To inform the design, we undertook a strategic Phase 1 contaminated land study and groundwater assessment. The aim was to classify the vast area of the site based on land contamination, groundwater flooding, and persistent waterlogging risks.
Following a site walk-over and thorough review of historical maps, we were able to develop an understanding of the history of the site and identify potentially contaminated land constraints. Land across the site was classified using a traffic light system:
- Green- land with a low likelihood of contamination
- Amber – land that may be subject to contamination and will require site investigation for confirmation prior to any development
- Red – land on which a contamination source has been identified and action would likely be required to allow development.
A review of the site geology, surface water flood map, and our in-house 5m resolution Groundwater Flood Map was used to identify potential mechanisms for groundwater flooding across the site. The groundwater constraints analysis identified:
- Areas of perennially or semi-perennially high-water tables which may prove difficult to develop
- Areas where groundwater may periodically emerge above the surface and are therefore susceptible to groundwater flooding.
Bailrigg Garden Village will focus on the delivery of high-quality development with strong links to a series of open spaces. Understanding the site’s history and natural groundwater processes allows the creation of a concept drainage strategy that works with the existing environment:

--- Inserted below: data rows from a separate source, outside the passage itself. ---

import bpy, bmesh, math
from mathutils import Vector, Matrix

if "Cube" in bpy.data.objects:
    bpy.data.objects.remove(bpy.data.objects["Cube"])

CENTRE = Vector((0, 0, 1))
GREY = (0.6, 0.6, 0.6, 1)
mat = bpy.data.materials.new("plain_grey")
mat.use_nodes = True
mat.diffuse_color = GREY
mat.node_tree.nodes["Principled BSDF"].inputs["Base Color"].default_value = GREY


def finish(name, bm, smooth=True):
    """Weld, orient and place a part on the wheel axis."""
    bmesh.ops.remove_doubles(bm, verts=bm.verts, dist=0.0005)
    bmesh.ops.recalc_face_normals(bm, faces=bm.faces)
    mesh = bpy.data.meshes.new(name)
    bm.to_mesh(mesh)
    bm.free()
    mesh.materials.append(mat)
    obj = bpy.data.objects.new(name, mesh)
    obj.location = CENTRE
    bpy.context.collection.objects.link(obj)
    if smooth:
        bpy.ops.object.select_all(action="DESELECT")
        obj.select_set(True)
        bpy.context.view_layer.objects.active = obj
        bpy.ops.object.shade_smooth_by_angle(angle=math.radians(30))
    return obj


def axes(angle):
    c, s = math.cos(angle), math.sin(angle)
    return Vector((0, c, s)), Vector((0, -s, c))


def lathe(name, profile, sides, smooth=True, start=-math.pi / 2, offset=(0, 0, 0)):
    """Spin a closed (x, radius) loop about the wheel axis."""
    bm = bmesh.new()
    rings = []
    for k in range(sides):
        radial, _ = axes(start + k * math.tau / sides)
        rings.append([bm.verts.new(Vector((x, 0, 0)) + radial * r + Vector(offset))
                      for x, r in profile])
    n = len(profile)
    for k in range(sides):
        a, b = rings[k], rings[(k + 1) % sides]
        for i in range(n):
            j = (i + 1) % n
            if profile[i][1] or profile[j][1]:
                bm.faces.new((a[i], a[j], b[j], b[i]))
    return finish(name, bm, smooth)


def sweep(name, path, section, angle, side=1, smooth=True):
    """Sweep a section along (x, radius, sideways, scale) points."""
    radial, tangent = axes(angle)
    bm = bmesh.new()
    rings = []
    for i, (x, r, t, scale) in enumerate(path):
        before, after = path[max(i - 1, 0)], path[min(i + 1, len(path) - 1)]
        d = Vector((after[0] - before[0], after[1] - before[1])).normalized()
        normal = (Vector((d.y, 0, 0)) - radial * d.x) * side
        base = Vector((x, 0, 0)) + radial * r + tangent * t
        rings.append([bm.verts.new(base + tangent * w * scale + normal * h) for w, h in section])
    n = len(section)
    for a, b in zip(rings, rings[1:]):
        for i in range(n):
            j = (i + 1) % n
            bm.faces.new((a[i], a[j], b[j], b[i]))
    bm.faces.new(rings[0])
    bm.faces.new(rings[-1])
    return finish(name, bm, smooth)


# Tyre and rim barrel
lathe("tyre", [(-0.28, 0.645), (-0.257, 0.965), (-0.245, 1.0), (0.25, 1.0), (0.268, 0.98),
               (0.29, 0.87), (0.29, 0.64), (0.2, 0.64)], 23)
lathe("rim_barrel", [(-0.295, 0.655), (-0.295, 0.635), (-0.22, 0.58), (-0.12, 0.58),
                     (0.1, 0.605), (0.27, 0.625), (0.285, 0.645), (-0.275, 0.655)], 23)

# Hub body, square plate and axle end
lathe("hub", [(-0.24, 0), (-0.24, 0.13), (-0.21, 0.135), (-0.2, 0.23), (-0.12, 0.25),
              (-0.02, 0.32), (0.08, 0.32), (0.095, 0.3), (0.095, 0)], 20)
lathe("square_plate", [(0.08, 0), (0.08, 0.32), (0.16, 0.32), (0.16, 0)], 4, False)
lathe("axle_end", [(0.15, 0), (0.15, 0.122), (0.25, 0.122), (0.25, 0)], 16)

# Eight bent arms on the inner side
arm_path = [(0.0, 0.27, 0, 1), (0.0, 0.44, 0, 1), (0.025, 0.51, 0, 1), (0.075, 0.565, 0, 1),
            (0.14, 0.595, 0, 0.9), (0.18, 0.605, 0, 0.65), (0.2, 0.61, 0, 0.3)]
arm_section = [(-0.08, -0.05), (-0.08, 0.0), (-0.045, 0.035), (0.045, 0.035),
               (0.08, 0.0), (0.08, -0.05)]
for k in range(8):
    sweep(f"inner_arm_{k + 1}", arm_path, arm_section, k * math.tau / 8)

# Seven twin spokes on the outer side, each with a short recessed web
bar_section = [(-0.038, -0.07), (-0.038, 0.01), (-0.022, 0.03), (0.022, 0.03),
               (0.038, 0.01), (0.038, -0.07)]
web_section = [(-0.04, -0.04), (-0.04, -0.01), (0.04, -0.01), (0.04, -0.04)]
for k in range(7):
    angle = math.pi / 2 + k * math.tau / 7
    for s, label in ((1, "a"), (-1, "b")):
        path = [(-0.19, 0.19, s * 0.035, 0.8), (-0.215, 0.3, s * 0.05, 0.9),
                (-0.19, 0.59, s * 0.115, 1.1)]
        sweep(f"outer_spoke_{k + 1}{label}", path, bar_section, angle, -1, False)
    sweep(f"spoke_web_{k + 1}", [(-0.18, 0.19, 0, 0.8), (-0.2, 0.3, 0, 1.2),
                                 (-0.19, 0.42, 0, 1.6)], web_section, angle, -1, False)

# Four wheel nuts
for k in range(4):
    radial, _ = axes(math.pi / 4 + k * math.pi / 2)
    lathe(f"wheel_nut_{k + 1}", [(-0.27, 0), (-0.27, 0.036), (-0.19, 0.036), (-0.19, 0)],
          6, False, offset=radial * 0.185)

- Identifying areas of semi-perennially high-water tables can be used to delineate blue-green corridors
- Identifying areas with groundwater flooding issues will ensure that key drainage infrastructure can be appropriately cited and not overwhelmed by groundwater.
- Identifying key contaminated land constraints allows future site investigations to be focussed in critical areas and ensures the design is focussed on suitable land.
Want to know more?
Email Howard Keeble for more information on Blue-Green Strategy or email Michael McDonald for information on contaminated land and groundwater flooding issues. You can also find out more on our groundwater web page.